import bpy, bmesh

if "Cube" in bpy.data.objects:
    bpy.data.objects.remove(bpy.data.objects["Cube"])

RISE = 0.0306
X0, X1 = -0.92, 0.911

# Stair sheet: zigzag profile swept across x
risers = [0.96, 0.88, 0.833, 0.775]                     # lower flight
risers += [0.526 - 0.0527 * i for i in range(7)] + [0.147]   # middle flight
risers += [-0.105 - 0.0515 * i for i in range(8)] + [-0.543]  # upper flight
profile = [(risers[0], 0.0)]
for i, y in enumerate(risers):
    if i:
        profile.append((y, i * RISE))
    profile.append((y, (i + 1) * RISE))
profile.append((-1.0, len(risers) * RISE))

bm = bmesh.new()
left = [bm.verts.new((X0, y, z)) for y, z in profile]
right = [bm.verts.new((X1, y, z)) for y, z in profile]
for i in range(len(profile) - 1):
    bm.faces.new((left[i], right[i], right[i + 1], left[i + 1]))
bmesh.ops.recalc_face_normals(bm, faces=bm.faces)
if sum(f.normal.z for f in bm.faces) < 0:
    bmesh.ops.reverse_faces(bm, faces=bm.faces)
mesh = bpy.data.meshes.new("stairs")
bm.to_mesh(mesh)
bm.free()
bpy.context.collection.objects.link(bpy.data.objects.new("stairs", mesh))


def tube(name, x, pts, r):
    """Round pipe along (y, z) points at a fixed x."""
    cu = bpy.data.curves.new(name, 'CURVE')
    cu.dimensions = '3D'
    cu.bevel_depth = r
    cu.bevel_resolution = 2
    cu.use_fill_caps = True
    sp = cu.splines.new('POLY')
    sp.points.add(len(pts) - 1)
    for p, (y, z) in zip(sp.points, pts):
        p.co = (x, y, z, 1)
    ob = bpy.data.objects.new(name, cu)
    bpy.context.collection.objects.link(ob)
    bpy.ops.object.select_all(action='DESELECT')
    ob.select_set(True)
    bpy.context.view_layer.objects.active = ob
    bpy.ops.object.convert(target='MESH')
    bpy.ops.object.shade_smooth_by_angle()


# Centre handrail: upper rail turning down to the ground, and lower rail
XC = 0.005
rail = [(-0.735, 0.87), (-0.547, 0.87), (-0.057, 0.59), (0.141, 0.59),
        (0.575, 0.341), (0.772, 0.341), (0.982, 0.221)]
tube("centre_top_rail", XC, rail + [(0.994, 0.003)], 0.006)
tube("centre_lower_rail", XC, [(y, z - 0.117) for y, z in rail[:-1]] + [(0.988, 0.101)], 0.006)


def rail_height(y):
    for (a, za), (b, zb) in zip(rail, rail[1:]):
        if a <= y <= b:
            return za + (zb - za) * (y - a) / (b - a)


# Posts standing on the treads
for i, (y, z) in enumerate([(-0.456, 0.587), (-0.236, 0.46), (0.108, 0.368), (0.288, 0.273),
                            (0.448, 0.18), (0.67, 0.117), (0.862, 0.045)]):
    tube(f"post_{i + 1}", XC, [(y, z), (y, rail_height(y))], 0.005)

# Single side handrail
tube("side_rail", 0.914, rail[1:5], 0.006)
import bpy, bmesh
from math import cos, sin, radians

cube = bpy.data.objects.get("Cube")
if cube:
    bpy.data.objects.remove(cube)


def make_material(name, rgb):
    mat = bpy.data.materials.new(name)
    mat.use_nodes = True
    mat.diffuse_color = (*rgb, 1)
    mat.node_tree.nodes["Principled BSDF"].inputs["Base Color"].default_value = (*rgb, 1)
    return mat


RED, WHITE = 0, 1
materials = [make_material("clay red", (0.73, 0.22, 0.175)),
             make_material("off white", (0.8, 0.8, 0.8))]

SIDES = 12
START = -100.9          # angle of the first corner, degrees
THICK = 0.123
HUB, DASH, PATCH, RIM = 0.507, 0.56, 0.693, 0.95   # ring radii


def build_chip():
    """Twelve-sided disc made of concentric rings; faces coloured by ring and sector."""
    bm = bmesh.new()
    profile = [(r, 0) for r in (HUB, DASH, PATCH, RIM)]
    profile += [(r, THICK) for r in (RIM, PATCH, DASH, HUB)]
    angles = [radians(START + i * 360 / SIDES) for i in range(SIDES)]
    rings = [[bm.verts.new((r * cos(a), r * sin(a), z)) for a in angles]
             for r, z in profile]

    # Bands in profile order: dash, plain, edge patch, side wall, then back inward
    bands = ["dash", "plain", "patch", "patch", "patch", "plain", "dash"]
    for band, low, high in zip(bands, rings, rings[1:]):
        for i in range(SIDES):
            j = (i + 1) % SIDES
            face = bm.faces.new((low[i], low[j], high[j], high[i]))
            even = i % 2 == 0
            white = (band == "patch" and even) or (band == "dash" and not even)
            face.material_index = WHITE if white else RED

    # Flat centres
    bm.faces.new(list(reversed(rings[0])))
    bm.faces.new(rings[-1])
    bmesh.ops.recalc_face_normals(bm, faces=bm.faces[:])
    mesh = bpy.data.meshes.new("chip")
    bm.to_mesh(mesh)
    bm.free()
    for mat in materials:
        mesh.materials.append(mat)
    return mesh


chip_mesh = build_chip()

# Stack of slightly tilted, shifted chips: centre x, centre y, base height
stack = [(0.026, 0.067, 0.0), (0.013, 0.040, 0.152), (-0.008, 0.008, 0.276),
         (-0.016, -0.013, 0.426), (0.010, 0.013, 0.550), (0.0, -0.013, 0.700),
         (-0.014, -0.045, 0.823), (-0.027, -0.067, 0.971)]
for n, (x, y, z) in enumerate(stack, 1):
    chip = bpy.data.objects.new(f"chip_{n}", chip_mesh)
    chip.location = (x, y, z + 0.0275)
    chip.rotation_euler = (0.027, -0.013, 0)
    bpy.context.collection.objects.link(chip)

--------------------------------

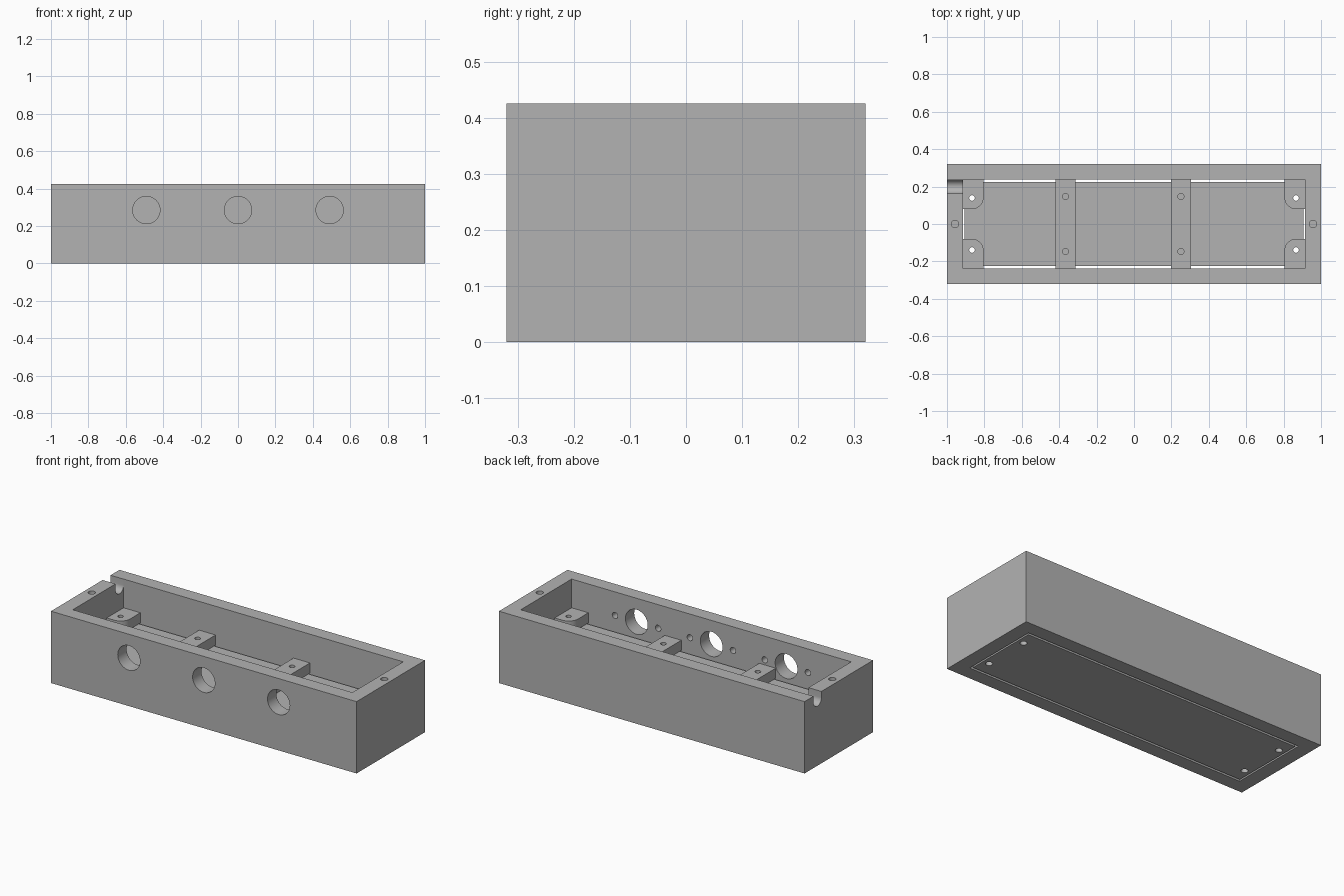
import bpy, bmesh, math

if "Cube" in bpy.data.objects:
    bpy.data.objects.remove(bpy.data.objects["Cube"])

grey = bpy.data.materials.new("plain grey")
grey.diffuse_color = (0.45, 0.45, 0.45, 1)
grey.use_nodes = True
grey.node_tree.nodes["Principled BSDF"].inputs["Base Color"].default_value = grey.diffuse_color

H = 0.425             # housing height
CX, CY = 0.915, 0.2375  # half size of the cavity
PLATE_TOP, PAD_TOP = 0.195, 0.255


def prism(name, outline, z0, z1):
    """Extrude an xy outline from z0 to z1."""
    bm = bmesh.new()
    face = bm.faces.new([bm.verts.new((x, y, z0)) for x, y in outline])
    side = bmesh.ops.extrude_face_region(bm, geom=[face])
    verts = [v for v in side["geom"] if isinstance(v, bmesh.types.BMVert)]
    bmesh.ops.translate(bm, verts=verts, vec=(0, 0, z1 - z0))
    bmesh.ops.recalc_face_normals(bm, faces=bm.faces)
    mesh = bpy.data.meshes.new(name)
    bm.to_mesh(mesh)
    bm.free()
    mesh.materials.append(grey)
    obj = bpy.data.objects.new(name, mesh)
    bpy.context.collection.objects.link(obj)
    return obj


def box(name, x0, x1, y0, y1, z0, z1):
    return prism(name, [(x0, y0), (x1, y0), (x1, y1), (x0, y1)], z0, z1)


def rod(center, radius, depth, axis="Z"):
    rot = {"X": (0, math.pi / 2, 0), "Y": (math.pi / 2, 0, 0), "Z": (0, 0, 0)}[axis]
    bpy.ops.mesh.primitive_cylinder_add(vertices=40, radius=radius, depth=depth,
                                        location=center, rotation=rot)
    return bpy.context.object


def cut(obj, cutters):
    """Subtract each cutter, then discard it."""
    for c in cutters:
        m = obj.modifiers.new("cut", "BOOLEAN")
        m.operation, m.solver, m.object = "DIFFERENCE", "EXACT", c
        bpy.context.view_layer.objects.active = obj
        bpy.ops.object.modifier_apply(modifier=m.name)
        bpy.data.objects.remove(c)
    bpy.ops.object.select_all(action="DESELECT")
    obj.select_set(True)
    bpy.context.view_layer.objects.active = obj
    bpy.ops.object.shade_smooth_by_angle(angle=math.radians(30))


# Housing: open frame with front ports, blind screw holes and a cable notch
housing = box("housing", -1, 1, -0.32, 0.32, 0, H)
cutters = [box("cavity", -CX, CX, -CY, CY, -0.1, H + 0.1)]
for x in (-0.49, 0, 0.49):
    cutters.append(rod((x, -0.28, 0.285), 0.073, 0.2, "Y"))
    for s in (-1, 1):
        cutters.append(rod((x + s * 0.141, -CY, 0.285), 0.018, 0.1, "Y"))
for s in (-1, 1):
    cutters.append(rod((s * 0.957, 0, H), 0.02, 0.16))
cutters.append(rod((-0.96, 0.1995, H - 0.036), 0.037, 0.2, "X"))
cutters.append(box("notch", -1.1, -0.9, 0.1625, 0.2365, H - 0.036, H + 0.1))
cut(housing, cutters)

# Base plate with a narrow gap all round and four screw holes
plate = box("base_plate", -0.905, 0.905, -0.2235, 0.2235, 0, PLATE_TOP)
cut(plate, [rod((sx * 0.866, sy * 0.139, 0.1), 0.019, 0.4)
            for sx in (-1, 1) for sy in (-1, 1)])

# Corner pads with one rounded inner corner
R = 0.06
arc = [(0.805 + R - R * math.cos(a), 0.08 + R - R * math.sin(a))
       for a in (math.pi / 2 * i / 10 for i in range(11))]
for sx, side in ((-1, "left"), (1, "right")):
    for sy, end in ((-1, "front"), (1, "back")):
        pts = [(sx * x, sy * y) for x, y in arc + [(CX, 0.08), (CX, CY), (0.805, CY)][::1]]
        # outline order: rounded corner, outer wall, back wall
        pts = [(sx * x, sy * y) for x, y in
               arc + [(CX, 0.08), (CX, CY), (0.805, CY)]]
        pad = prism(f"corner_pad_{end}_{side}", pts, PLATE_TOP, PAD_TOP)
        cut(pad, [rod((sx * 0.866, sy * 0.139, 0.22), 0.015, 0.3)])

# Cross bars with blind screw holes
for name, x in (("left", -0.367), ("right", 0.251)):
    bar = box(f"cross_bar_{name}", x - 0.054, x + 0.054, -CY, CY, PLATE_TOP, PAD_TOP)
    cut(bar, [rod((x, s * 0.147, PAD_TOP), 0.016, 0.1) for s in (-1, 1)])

--------------------------------

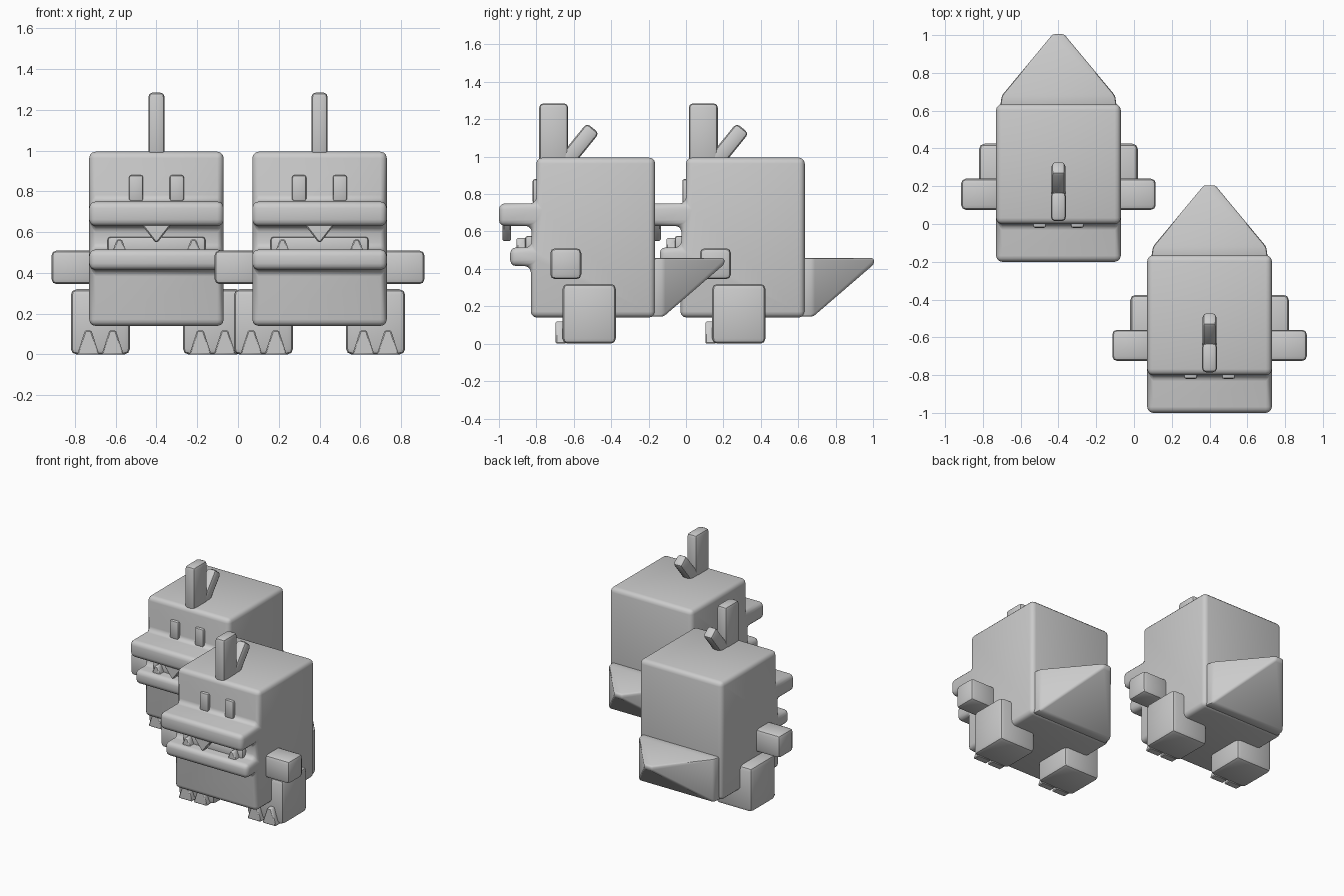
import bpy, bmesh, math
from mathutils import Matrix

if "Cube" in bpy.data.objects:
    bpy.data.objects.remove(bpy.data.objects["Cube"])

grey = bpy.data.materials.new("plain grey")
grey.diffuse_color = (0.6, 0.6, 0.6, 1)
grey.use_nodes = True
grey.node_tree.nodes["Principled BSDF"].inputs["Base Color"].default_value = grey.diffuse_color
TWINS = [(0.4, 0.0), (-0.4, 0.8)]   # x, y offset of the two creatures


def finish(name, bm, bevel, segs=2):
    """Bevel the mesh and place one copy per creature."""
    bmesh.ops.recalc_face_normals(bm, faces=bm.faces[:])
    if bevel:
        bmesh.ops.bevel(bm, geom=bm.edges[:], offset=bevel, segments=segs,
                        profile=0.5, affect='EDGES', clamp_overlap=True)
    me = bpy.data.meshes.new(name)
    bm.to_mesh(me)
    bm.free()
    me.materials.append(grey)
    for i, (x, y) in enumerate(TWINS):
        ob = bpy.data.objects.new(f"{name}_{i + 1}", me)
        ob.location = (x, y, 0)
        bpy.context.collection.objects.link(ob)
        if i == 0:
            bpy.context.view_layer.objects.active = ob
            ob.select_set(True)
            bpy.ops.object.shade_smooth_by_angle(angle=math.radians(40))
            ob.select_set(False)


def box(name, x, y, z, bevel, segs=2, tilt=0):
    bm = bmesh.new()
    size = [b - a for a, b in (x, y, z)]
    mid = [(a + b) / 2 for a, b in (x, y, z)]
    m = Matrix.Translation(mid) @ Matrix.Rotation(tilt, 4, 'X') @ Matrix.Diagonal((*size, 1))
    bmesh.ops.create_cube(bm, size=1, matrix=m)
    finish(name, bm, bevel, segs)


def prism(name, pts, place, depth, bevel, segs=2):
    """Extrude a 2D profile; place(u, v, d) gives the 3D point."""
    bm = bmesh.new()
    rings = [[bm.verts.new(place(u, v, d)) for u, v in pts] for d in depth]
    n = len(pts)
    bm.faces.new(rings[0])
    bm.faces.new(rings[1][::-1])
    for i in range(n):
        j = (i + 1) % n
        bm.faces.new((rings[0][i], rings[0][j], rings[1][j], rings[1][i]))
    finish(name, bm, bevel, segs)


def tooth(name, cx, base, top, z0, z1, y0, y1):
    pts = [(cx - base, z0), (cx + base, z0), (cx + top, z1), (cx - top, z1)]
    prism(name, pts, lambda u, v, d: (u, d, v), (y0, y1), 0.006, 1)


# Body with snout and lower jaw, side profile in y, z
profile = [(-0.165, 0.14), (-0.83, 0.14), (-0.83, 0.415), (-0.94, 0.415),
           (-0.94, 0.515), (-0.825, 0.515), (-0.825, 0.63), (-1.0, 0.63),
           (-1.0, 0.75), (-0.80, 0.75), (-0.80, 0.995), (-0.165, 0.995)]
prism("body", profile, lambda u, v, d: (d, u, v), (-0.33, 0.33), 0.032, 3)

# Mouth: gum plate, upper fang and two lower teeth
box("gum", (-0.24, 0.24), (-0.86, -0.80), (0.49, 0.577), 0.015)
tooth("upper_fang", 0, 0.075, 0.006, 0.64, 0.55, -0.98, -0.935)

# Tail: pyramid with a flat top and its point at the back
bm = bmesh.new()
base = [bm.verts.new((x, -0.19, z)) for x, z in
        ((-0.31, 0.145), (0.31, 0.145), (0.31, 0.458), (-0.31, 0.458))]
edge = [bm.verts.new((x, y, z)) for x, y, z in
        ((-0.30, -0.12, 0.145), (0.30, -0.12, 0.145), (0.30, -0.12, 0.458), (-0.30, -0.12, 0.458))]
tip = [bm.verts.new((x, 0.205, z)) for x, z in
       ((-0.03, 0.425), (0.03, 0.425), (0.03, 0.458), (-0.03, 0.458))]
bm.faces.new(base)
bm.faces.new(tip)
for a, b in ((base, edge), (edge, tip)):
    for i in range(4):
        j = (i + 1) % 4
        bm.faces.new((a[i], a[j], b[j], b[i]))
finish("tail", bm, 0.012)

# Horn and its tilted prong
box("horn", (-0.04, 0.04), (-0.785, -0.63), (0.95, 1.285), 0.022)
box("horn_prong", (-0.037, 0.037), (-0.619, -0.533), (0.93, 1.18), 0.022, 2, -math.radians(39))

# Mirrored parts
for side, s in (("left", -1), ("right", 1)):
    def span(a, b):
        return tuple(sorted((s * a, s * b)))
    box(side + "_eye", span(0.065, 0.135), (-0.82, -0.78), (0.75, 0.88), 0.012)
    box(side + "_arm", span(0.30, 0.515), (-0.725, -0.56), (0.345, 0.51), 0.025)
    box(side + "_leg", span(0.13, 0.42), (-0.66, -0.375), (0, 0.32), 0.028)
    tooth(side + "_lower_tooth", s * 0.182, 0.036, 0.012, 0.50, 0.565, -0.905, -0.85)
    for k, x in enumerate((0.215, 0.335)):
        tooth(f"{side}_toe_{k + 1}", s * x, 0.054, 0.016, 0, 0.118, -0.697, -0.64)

--------------------------------

◆ Problem
Above this task is a listing. Restate, word for word and with nothing added, the lines from the one with "for i, (y, z)" through the one with "# Single side handrail".

◆ Result for this exercise
for i, (y, z) in enumerate([(-0.456, 0.587), (-0.236, 0.46), (0.108, 0.368), (0.288, 0.273),
                            (0.448, 0.18), (0.67, 0.117), (0.862, 0.045)]):
    tube(f"post_{i + 1}", XC, [(y, z), (y, rail_height(y))], 0.005)

# Single side handrail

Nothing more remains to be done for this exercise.